Ciclosporin A [CsA] and infliximab [IFX] are similarly effective in preventing short-term colectomy in ulcerative colitis [UC] patients, but long-term data are scarce. We aimed to compare short- and long-term efficacy of CsA and IFX by analysing colectomy rates and failure of remission-induction treatment as outcome parameters for treatment success.Methods:
We retrospectively studied hospitalised UC patients who received CsA or IFX for moderate-to-severe UC, between January 2000 and April 2014. The primary endpoint was time to colectomy, and treatment failure [defined as colectomy or another remission-induction treatment with corticosteroids, CsA, or IFX] was used as secondary endpoint. Variables possibly affecting colectomy outcomes were analysed.Results:

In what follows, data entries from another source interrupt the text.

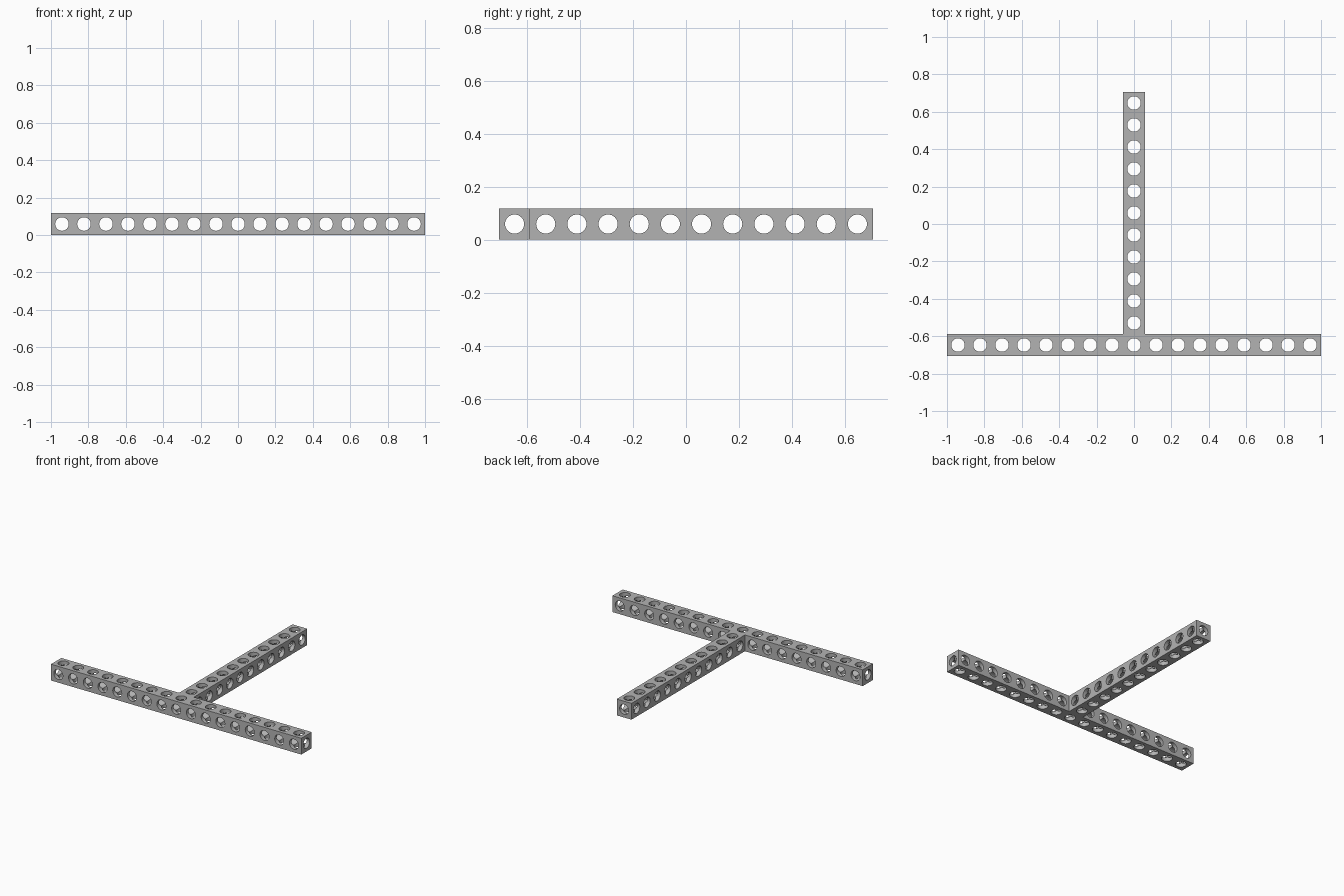
import bpy
import bmesh
import math
from mathutils import Matrix, Vector

if "Cube" in bpy.data.objects:
    bpy.data.objects.remove(bpy.data.objects["Cube"], do_unlink=True)

BAR_CELLS = 17
STEM_CELLS = 12
P = 2 / BAR_CELLS                 # cell size, equal to hole spacing
H = P / 2
Y_END = P * STEM_CELLS / 2        # half depth
BAR_Y = -Y_END + H                # centre line of the cross bar
HOLE_R = 0.036

grey = bpy.data.materials.new("grey")
grey.use_nodes = True
colour = (0.45, 0.45, 0.45, 1)
grey.diffuse_color = colour
grey.node_tree.nodes["Principled BSDF"].inputs["Base Color"].default_value = colour


def make_object(name, bm):
    bmesh.ops.recalc_face_normals(bm, faces=bm.faces)
    mesh = bpy.data.meshes.new(name)
    bm.to_mesh(mesh)
    bm.free()
    mesh.materials.append(grey)
    obj = bpy.data.objects.new(name, mesh)
    bpy.context.collection.objects.link(obj)
    return obj


def hole_cutter(name, axis, centres, radius):
    """Parallel rods along one axis, long enough to pass right through."""
    bm = bmesh.new()
    turn = Vector((0, 0, 1)).rotation_difference(Vector(axis)).to_matrix().to_4x4()
    for centre in centres:
        bmesh.ops.create_cone(bm, cap_ends=True, segments=32, radius1=radius,
                              radius2=radius, depth=3,
                              matrix=Matrix.Translation(centre) @ turn)
    obj = make_object(name, bm)
    obj.hide_render = True
    return obj


# T-shaped solid beam, extruded from its outline
half = [(1, -Y_END), (1, -Y_END + P), (H, -Y_END + P), (H, Y_END)]
outline = half + [(-x, y) for x, y in reversed(half)]
bm = bmesh.new()
base = bm.faces.new([bm.verts.new((x, y, 0)) for x, y in outline])
top = bmesh.ops.extrude_face_region(bm, geom=[base])["geom"]
bmesh.ops.translate(bm, vec=(0, 0, P),
                    verts=[v for v in top if isinstance(v, bmesh.types.BMVert)])
beam = make_object("perforated_t_beam", bm)

# Hole positions along the cross bar and the stem
bar_x = [-1 + H + i * P for i in range(BAR_CELLS)]
stem_y = [BAR_Y + i * P for i in range(STEM_CELLS)]

# Side holes and lengthwise bores; tiny radius steps keep the crossings clean
cutters = [
    hole_cutter("x_holes", (1, 0, 0), [(0, y, H) for y in stem_y], HOLE_R),
    hole_cutter("y_holes", (0, 1, 0), [(x, 0, H) for x in bar_x], HOLE_R + 0.0002),
    hole_cutter("z_holes", (0, 0, 1),
                [(x, BAR_Y, H) for x in bar_x] + [(0, y, H) for y in stem_y[1:]],
                HOLE_R - 0.0002),
]

bpy.ops.object.select_all(action="DESELECT")
bpy.context.view_layer.objects.active = beam
beam.select_set(True)
for cutter in cutters:
    mod = beam.modifiers.new(cutter.name, "BOOLEAN")
    mod.operation = "DIFFERENCE"
    mod.solver = "EXACT"
    mod.object = cutter
    bpy.ops.object.modifier_apply(modifier=mod.name)
    bpy.data.objects.remove(cutter, do_unlink=True)

bpy.ops.object.shade_smooth_by_angle(angle=math.radians(30))
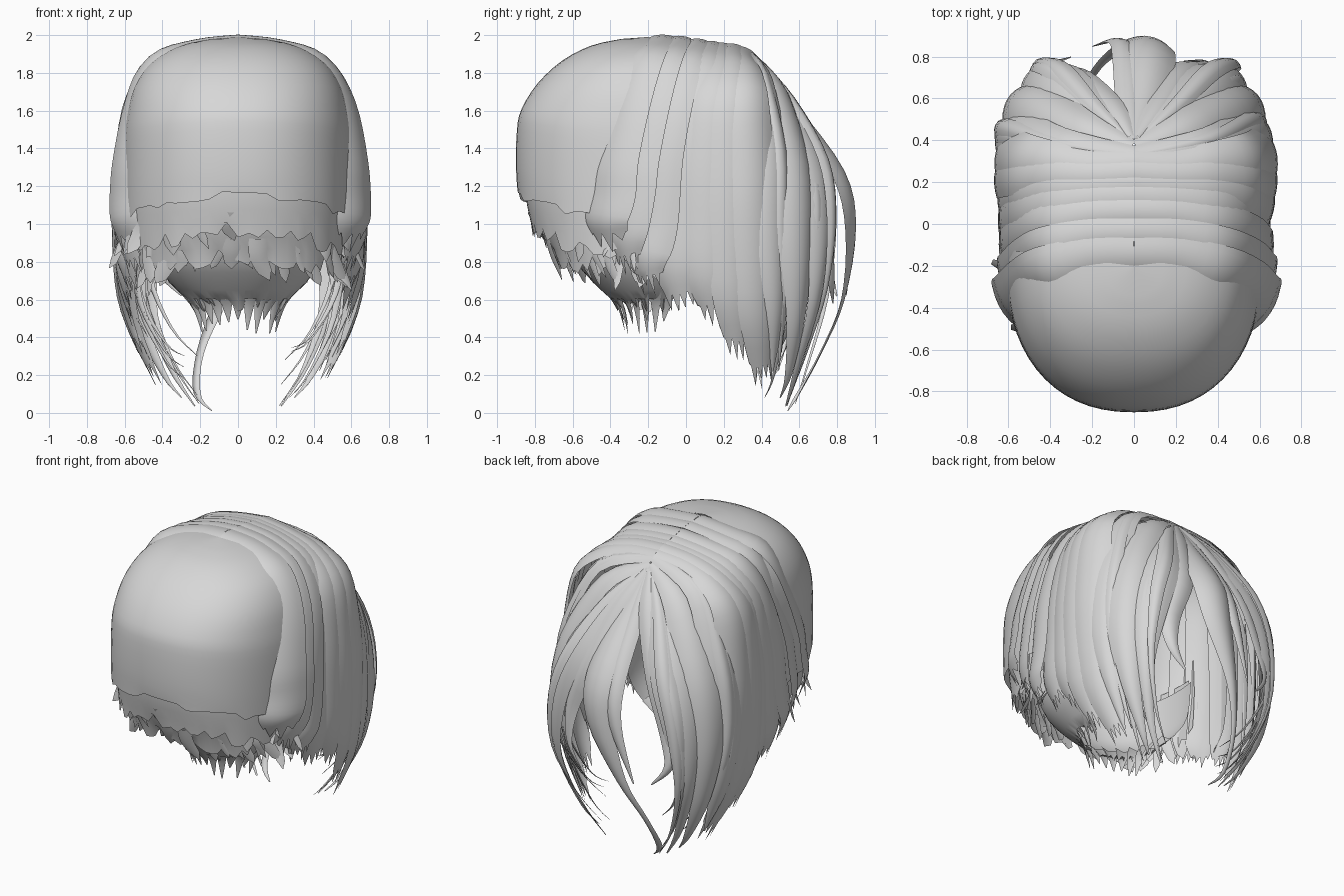
import bpy, math, random
from mathutils import Vector

if "Cube" in bpy.data.objects:
    bpy.data.objects.remove(bpy.data.objects["Cube"])
random.seed(4)

hair = bpy.data.materials.new("light grey hair")
hair.diffuse_color = (0.68, 0.68, 0.68, 1)
hair.use_nodes = True
hair.node_tree.nodes["Principled BSDF"].inputs["Base Color"].default_value = hair.diffuse_color
CENTRE = Vector((0, 0.1, 1.0))


def grid_object(name, rows):
    """Skin a list of equally long vertex rows."""
    n = len(rows[0])
    faces = [(r * n + c, r * n + c + 1, (r + 1) * n + c + 1, (r + 1) * n + c)
             for r in range(len(rows) - 1) for c in range(n - 1)]
    me = bpy.data.meshes.new(name)
    me.from_pydata([tuple(v) for row in rows for v in row], [], faces)
    me.materials.append(hair)
    ob = bpy.data.objects.new(name, me)
    bpy.context.collection.objects.link(ob)
    bpy.context.view_layer.objects.active = ob
    ob.select_set(True)
    bpy.ops.object.shade_smooth_by_angle(angle=math.radians(50))
    ob.select_set(False)


def spline(pts, steps=4):
    """Catmull-Rom samples through points of any dimension."""
    out = []
    for i in range(len(pts) - 1):
        a, b, c, d = (pts[max(0, min(len(pts) - 1, i + k))] for k in (-1, 0, 1, 2))
        for s in range(steps):
            t = s / steps
            out.append([0.5 * (2 * q + (r - p) * t + (2 * p - 5 * q + 4 * r - w) * t * t
                               + (3 * q - p - 3 * r + w) * t ** 3)
                        for p, q, r, w in zip(a, b, c, d)])
    return out + [list(pts[-1])]


def lock(name, pts, side=1, bulge=0.16, jag=0.0, across=8):
    """Curved sheet of hair; each point is x, y, z, width."""
    s = spline(pts)
    pos = [Vector((p[0] * side, p[1], p[2])) for p in s]
    rows = []
    for i, p in enumerate(pos):
        t = (pos[min(i + 1, len(pos) - 1)] - pos[max(i - 1, 0)]).normalized()
        out = p - CENTRE
        out = (out - t * out.dot(t)).normalized()
        w = t.cross(out) * max(s[i][3], 0.004)
        row = []
        for k in range(across + 1):
            u = k / across * 2 - 1
            row.append(p + w * u / 2 - out * bulge * u * u * w.length)
        rows.append(row)
    if jag:
        # chopped, uneven ends
        t = (pos[-1] - pos[-3]).normalized()
        for k, v in enumerate(rows[-1]):
            v += t * (jag * random.uniform(0.3, 1.3) if k % 2 else -jag * random.uniform(0.2, 0.8))
    grid_object(name, rows)


def layer(name, rings, half, hem_drop, jag, cols=44, pole=None):
    """Wrapped sheet around the back of the head; ring is cy, rx, ry, z."""
    rows = [[Vector(pole)] * (cols + 1)] if pole else []
    for j, (cy, rx, ry, z) in enumerate(spline(rings, 3)):
        f = j / (3 * (len(rings) - 1))
        row = []
        for k in range(cols + 1):
            a = math.radians(half) * (k / cols * 2 - 1)
            sx, cs = math.sin(a), math.cos(a)
            x = rx * math.copysign(abs(sx) ** 0.88, sx)
            y = cy - ry * math.copysign(abs(cs) ** 0.88, cs)
            row.append(Vector((x, y, z - hem_drop * f * f * sx * sx)))
        rows.append(row)
    for v in rows[-1]:
        v.z += random.uniform(-jag, jag)
    grid_object(name, rows)


# crown shell with a blunt hem
layer("crown_shell",
      [(-.2, .14, .14, 1.98), (-.2, .31, .30, 1.945), (-.2, .46, .455, 1.865), (-.2, .55, .585, 1.745),
       (-.2, .59, .67, 1.61), (-.2, .605, .695, 1.5), (-.2, .61, .70, 1.3), (-.2, .61, .69, 1.15)],
      95, 0.12, 0.025, 32, pole=(0, -.2, 1.99))

# stepped layers under the hem
layer("upper_under_layer", [(-.2, .58, .66, 1.35), (-.2, .59, .65, 1.15), (-.2, .58, .61, .96)], 95, 0.12, 0.05)
layer("middle_under_layer", [(-.2, .55, .60, 1.2), (-.2, .55, .57, 1.0), (-.2, .54, .49, .83)], 95, 0.08, 0.06)
layer("nape_bowl", [(-.15, .47, .50, 1.1), (-.15, .45, .46, .85), (-.15, .37, .35, .70), (-.15, .23, .21, .57)],
      105, 0.0, 0.04)

# pointed nape ends
for i in range(15):
    a = math.radians(-100 + 200 * i / 14)
    sx, cs = math.sin(a), math.cos(a)
    z = random.uniform(.42, .5)
    lock("nape_point", [(.36 * sx, -.15 - .34 * cs, .70, .10), (.25 * sx, -.15 - .23 * cs, .58, .06),
                        (.2 * sx, -.15 - .18 * cs, z, .006)], across=2)

# chopped tufts between the layers, splayed out at the sides
for i in range(24):
    a = math.radians(-88 + 176 * i / 23)
    sx, cs = math.sin(a), math.cos(a)
    for r, top, end in ((.60, 1.06, .92), (.53, .92, .78)):
        r += random.uniform(-.04, .04)
        end -= .1 * sx * sx + random.uniform(-.05, .05)
        w = random.uniform(.04, .12)
        flare = random.uniform(.98, 1.1)
        lean = random.uniform(-.04, .04)
        lock("tuft", [(r * sx * .97, -.2 - r * cs, top, w), (r * sx, -.2 - (r - .03) * cs, (top + end) / 2, w),
                      (r * sx * flare + lean * cs, -.2 - (r - .07) * cs + lean * sx, end, w * .7)],
             jag=.03, across=2)

# side sections swept from the parting: top y, top z, mid y, end y, end z, width, reach, tuck
SIDES = [(-.17, 1.997, -.42, -.46, .93, .36, .60, .01), (-.06, 1.995, -.29, -.34, .80, .30, .605, .02),
         (.05, 1.982, -.16, -.22, .71, .28, .625, .02), (.13, 1.97, -.02, -.05, .62, .32, .635, .03),
         (.20, 1.96, .14, .13, .54, .29, .65, .05), (.255, 1.955, .26, .26, .36, .26, .655, .10),
         (.30, 1.94, .37, .39, .22, .24, .65, .17)]
for side in (-1, 1):
    for ty, tz, my, ey, ez, w, r, tuck in SIDES:
        j = random.uniform(-.012, .012)
        r += j + .008 * side
        low = 1.0 if ez < .75 else 1.16
        lock("side_section",
             [(0, ty, tz, w * .55), (.22, ty - .01, tz - .025, w * .6), (.43, ty + (my - ty) * .3, tz - .10, w * .75),
              (r - .06, ty + (my - ty) * .65, 1.68, w * .9), (r, my, 1.35, w),
              (r + .015, my + (ey - my) * .5, low, w * 1.02),
              (r + .02 - tuck * .3, ey, ez + (low - ez) * .4, w * .9),
              (r - tuck, ey + .02, ez + j, w * (.8 if ez > .9 else .5))], side, .15, .08)

# face-framing locks from the front of the parting
FACE = [
    [(0, .33, 1.925, .10), (.38, .39, 1.81, .18), (.59, .46, 1.4, .24), (.645, .47, .95, .24),
     (.60, .48, .55, .14), (.46, .46, .22, .01)],
    [(.01, .37, 1.89, .08), (.30, .48, 1.74, .22), (.52, .60, 1.33, .28), (.59, .62, .9, .24),
     (.54, .60, .5, .13), (.40, .55, .2, .05), (.30, .5, .08, .01)],
    [(.02, .40, 1.86, .06), (.2, .54, 1.68, .2), (.38, .70, 1.35, .27), (.48, .74, 1.0, .22),
     (.49, .70, .6, .11), (.37, .6, .25, .05), (.23, .53, .035, .01)],
]
for side in (-1, 1):
    for pts in FACE:
        lock("face_lock", pts, side, .22)
        # loose wisps beside each lock
        for k in range(3):
            dx, dy, dz = random.uniform(-.03, .02), random.uniform(-.09, .05), random.uniform(0, .25)
            lock("loose_wisp", [(x + dx * min(i, 2) / 2, y + dy * min(i, 2) / 2, z + dz * max(0, i - 2) / 3, w * .38)
                                for i, (x, y, z, w) in enumerate(pts)], side, .25, across=4)

# hooked locks and the long centre lock
lock("hooked_lock_right", [(.02, .42, 1.85, .05), (.14, .58, 1.64, .17), (.25, .75, 1.28, .19), (.35, .77, .95, .14),
                           (.34, .78, .72, .07), (.24, .78, .58, .01)], 1, .22)
lock("hooked_lock_left", [(.02, .42, 1.85, .05), (.12, .57, 1.66, .14), (.28, .72, 1.3, .14), (.40, .75, .95, .12),
                          (.41, .77, .75, .06), (.30, .8, .62, .01)], -1, .22)
lock("centre_lock", [(0, .41, 1.86, .05), (.04, .58, 1.64, .2), (.07, .84, 1.28, .27), (.05, .9, .98, .22),
                     (-.09, .84, .6, .08), (-.20, .72, .32, .04), (-.22, .6, .1, .04), (-.14, .54, .01, .008)], 1, .22)
lock("centre_side_lock", [(0, .41, 1.86, .05), (-.02, .58, 1.64, .13), (-.04, .82, 1.28, .13), (-.08, .89, 1.0, .09),
                          (-.2, .85, .62, .01)], 1, .22)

A total of 55 patients were studied for colectomy outcome and 58 patients for treatment failure. A significantly longer follow-up duration was available for CsA-treated patients [p < 0.001, both subcohorts]. Patients showed comparable patient- and disease-specific characteristics. Colectomy rates did not differ significantly at 3, 12, and 36 months: 36% versus 29%, 58% versus 48%, and 64% versus 67% for CsA- and IFX-treated patients, respectively. Multivariate Cox regression analysis revealed the lowest hazard ratio [HR] for colectomy in patients concomitantly using thiopurines: HR 0.28 (confidence interval [CI] 0.13–0.64), p = 0.002. Treatment failure rates were not significantly different at 3, 12 and 36 months: 35% versus 48%, 51% versus 68%, and 62% versus 83% for CsA- and IFX-treated patients, respectively.Conclusions:
Treatment with CsA and IFX is similarly effective in preventing short- and long-term colectomy in hospitalised UC patients. Furthermore, failure rates of these remission-induction treatments were comparable.